I came into feminism through radical feminism as it was articulated by Andrea Dworkin and Catharine MacKinnon, and there are still so many things I value about my foremothers’ insights. First, I value the understanding that people experience harm because we are socially organized into groups, or classes, in ways that have real material consequences; women are oppressed as a class, and men as a class benefit from gender oppression. Second, the insight that there is no such thing as an innate gender remains really vital to me – women are not more nurturing, delicate, kind, or whatever because of some internal or biological command. Third, I will always love and find inspiration in the insight that we can fundamentally transform social relations, that the world does not have to be this way.

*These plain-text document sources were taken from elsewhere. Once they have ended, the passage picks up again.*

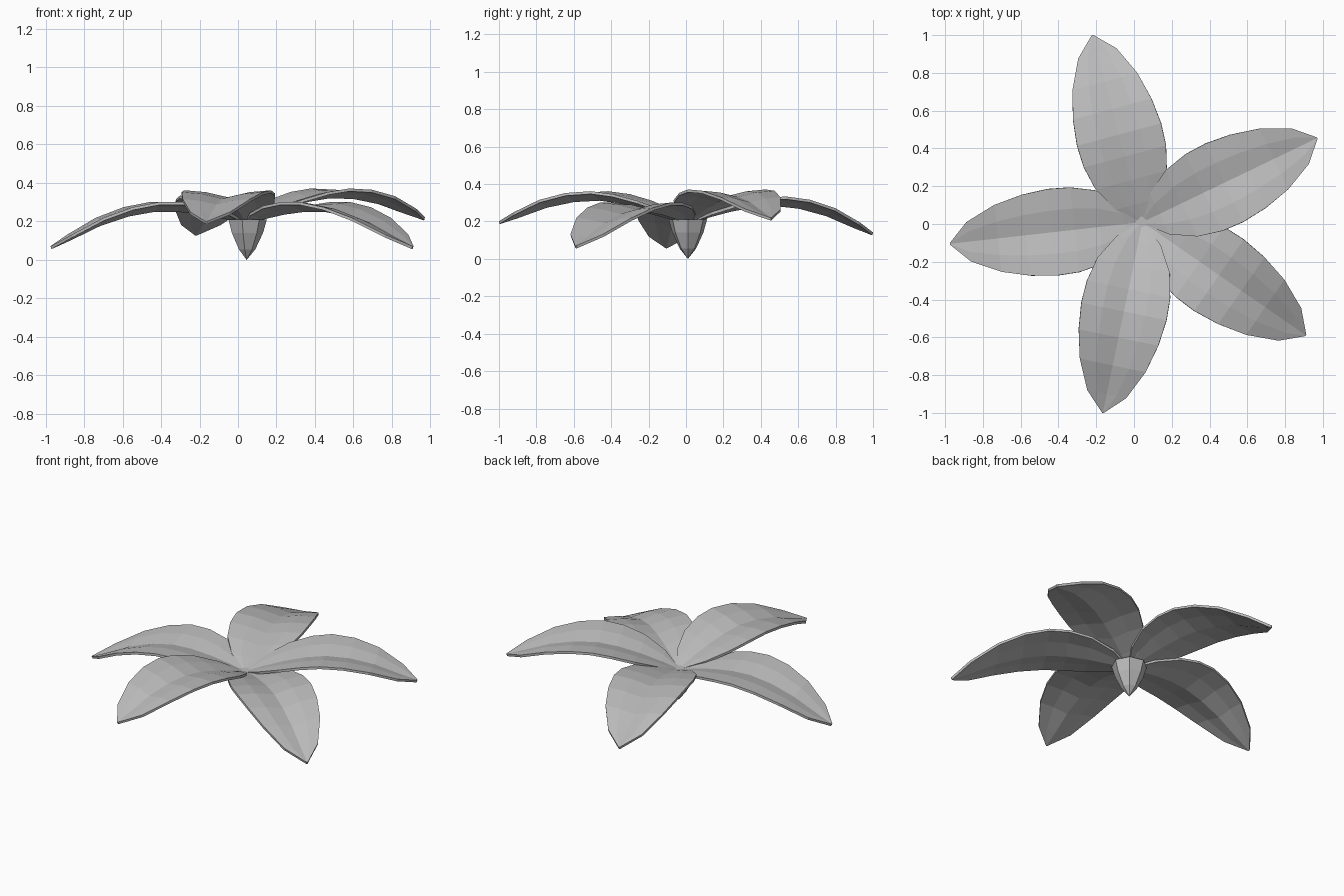
import bpy, bmesh
from math import sin, cos, atan2, hypot, pi

if "Cube" in bpy.data.objects:
    bpy.data.objects.remove(bpy.data.objects["Cube"], do_unlink=True)

grey = bpy.data.materials.new("plain grey")
grey.use_nodes = True
colour = (0.5, 0.5, 0.5, 1)
grey.diffuse_color = colour
grey.node_tree.nodes["Principled BSDF"].inputs["Base Color"].default_value = colour

CX, CY, CZ = 0.045, 0.01, 0.2


def finish(bm, name):
    mesh = bpy.data.meshes.new(name)
    bm.to_mesh(mesh)
    bm.free()
    mesh.materials.append(grey)
    ob = bpy.data.objects.new(name, mesh)
    bpy.context.collection.objects.link(ob)
    return ob


# Leaf stations: distance along the rib, half width, rib height
STATIONS = [(0, 0.012, 0), (0.1, 0.12, 0.025), (0.23, 0.195, 0.05),
            (0.36, 0.225, 0.065), (0.48, 0.23, 0.065), (0.62, 0.215, 0.04),
            (0.77, 0.178, -0.01), (0.925, 0.105, -0.085), (1.025, 0.004, -0.13)]
# Cross-section: fraction of half width, lift above the rib
SECTION = [(-1, 0.036), (-0.5, 0.026), (0, 0), (0.5, 0.026), (1, 0.036)]


def leaf(name, tip_x, tip_y, tip_z):
    dx, dy = tip_x - CX, tip_y - CY
    angle, stretch = atan2(dy, dx), hypot(dx, dy) / STATIONS[-1][0]
    pitch = (tip_z - CZ - STATIONS[-1][2]) / STATIONS[-1][0]
    bm = bmesh.new()
    rows = []
    for t, w, h in STATIONS:
        row = []
        for s, lift in SECTION:
            u, v = t * stretch, s * w
            z = CZ + h + pitch * t + lift * w / 0.23
            row.append(bm.verts.new((CX + u * cos(angle) - v * sin(angle),
                                     CY + u * sin(angle) + v * cos(angle), z)))
        rows.append(row)
    for a, b in zip(rows, rows[1:]):
        for i in range(len(SECTION) - 1):
            bm.faces.new((a[i], b[i], b[i + 1], a[i + 1]))
    ob = finish(bm, name)
    solid = ob.modifiers.new("thickness", "SOLIDIFY")
    solid.thickness = 0.015
    solid.offset = -1


# Five arching leaves, placed by their tips
leaf("back_leaf", -0.22, 1.0, 0.14)
leaf("back_left_leaf", 0.97, 0.455, 0.22)
leaf("front_left_leaf", 0.91, -0.59, 0.07)
leaf("front_leaf", -0.165, -1.0, 0.2)
leaf("right_leaf", -0.975, -0.105, 0.07)

# Faceted bud below the leaves
bm = bmesh.new()
SIDES = 7
rings = []
for r, z in [(0.045, 0.055), (0.085, 0.14), (0.105, 0.21)]:
    rings.append([bm.verts.new((CX + r * cos(2 * pi * i / SIDES),
                                CY + r * sin(2 * pi * i / SIDES), z))
                  for i in range(SIDES)])
point = bm.verts.new((CX, CY, 0))
for i in range(SIDES):
    j = (i + 1) % SIDES
    bm.faces.new((point, rings[0][j], rings[0][i]))
    for a, b in zip(rings, rings[1:]):
        bm.faces.new((a[i], a[j], b[j], b[i]))
bm.faces.new(rings[-1])
finish(bm, "bud")
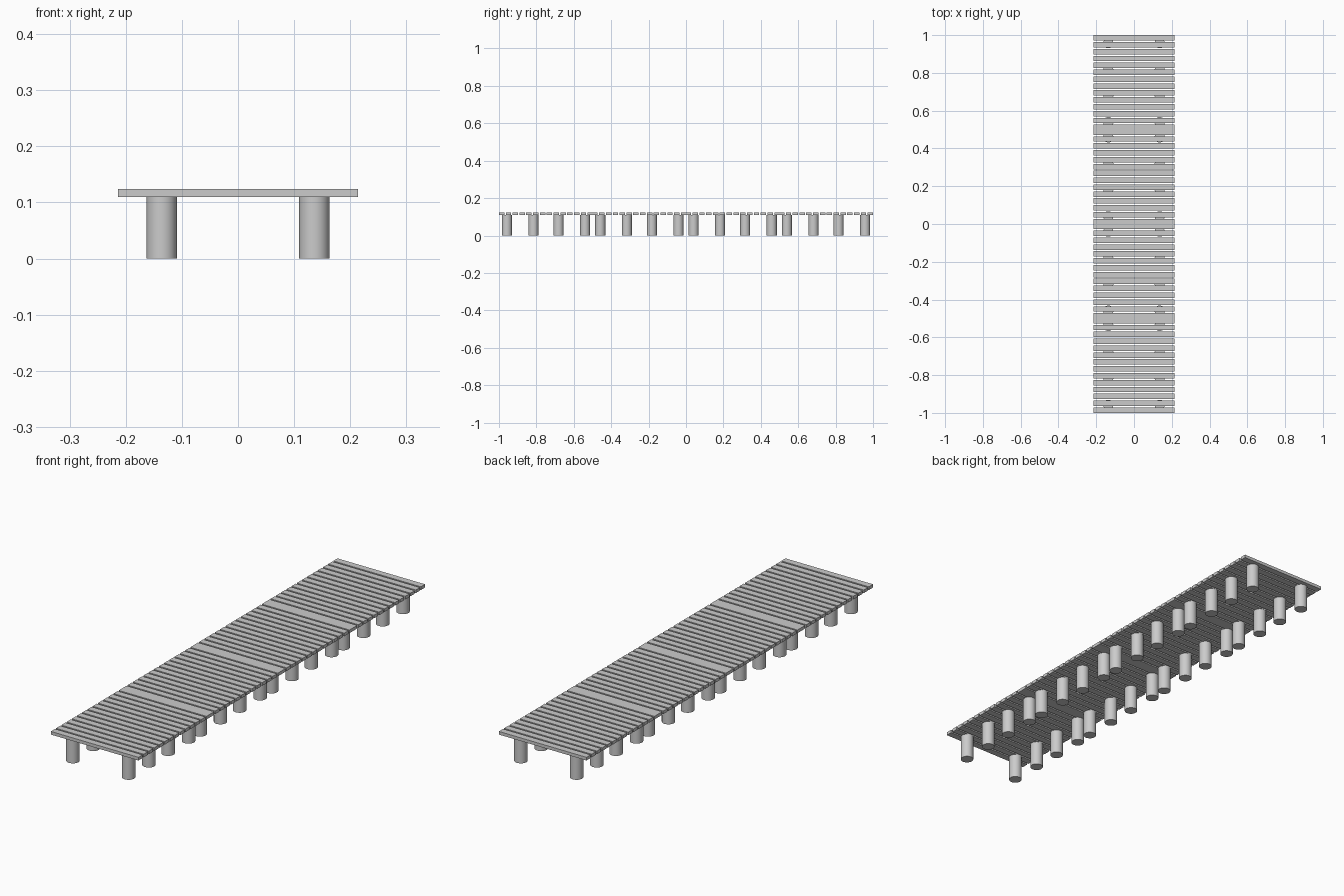
import bpy

if "Cube" in bpy.data.objects:
    bpy.data.objects.remove(bpy.data.objects["Cube"])

# Jetty made of four identical sections
SECTIONS, SPACING, LENGTH = 4, 0.499, 0.503
PLANKS, GAP = 14, 0.0075
HALF_W, Z0, Z1 = 0.214, 0.11, 0.124
POST_X, POST_R = 0.136, 0.027
POST_Y = (-0.209, -0.067, 0.067, 0.209)
plank_w = (LENGTH - GAP * (PLANKS - 1)) / PLANKS


def plank(name, y):
    bpy.ops.mesh.primitive_cube_add(size=1, location=(0, y, (Z0 + Z1) / 2))
    ob = bpy.context.object
    ob.name = name
    ob.scale = (2 * HALF_W, plank_w, Z1 - Z0)
    bpy.ops.object.transform_apply(location=False, rotation=False, scale=True)


def post(name, x, y):
    bpy.ops.mesh.primitive_cylinder_add(vertices=32, radius=POST_R, depth=Z0,
                                        location=(x, y, Z0 / 2))
    bpy.context.object.name = name
    bpy.ops.object.shade_smooth_by_angle()


for s in range(SECTIONS):
    centre = (s - (SECTIONS - 1) / 2) * SPACING
    # deck boards
    for i in range(PLANKS):
        y = centre + (i - (PLANKS - 1) / 2) * (plank_w + GAP)
        plank(f"deck_plank_{s + 1}_{i + 1}", y)
    # round support posts, in pairs
    for i, dy in enumerate(POST_Y):
        for side, x in (("left", -POST_X), ("right", POST_X)):
            post(f"{side}_post_{s + 1}_{i + 1}", x, centre + dy)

I moved away from the kind of feminism espoused by MacKinnon beginning from learning more about her role in the anti-pornography case R. v. Butler, and its effects on lesbian and queer erotica. I spent a lot of time thinking about the definition there of pornography and its results, and then reflecting more deeply on the question of how sex and sexuality play out if we define masculinity as violating women and eroticizing it and femininity as being violable. The debates about excluding trans women from women’s spaces were clarifying, and I began to worry about the ways that people calling themselves feminists allied themselves with conservatives and the religious right. Directly allying with people who wanted to control women’s bodies and movement seemed to contradict the political force of what I understood as radical feminism. Now I have criticisms of the ways that those early feminist texts were extremely racist, and the ways that the politics have aligned to materially harm sex workers. Those are longer and more complex stories, though they’re connected.
The current manifestation of trans-hating billing itself as “radically feminist” is both evil and internally incoherent. It is internally incoherent because it simultaneously argues that there is no inherent femininity or masculinity and that the roots of male supremacy lay in biological sex. It argues that gender is imposed on us as a social relation with material realities and that biology determines our place in those social relations in ways that we can never transform. It argues that gender relations can and must change and that no one ever assigned “male” can be part of liberation. It is evil because hurts people as a necessary outgrowth of its view.
And this is how current manifestations of trans-hating are neither radical nor feminist. The notion of “radical” names the possibility that we can fundamentally transform the deepest structures and the most ordinary manifestations of oppression – we can go to the root. It’s not radical to drivel away about patriarchy, dominant ideologies, and systemic class oppression and then to pivot to examining my genitalia as a way to determine my reproductive capacity. That’s exactly what sexist conservative patriarchs do! And it’s not feminist to say that gender oppression is immutable and comes down to what genitals we have and how the people around us when we were little kids treated us. Indeed, that’s one beautiful thing about feminism. Feminism allows us to understand that no matter what people who hate us told us we could be, we can be so much more than they can ever imagine.
So, yeah. I’m totally happy to take back the “radical” and the “feminist” from people who ally themselves with conservative bathroom bill writers who were happy to prevent lesbian fiction crossing the Canadian border in the 90s. Maybe we can just call them what they are – misogynist trans-hating people. So much less confusing.
***I have edited this post to connect only Catharine MacKinnon to the Butler decision, after hearing a clarification about that from Andrea Dworkin’s life partner, John Stoltenberg. He also shared with me three articles which I found illuminating, in part because they show that anti-trans currents cannot legitimately claim that radical feminism implies being against trans women. I’m sharing them here.
These are a memoir-style reflection, “Andrea Was Not Transphobic,” and an essay opposing biological essentialism: “Biological Essentialism: Radical Feminism’s Most Diversionary and Counterrevolutionary Idea.”
And this is an interview with MacKinnon in which she clearly supports trans people. (This interview is, per MacKinnon’s view, strongly negative about sex work, so heads up on that content included in it.)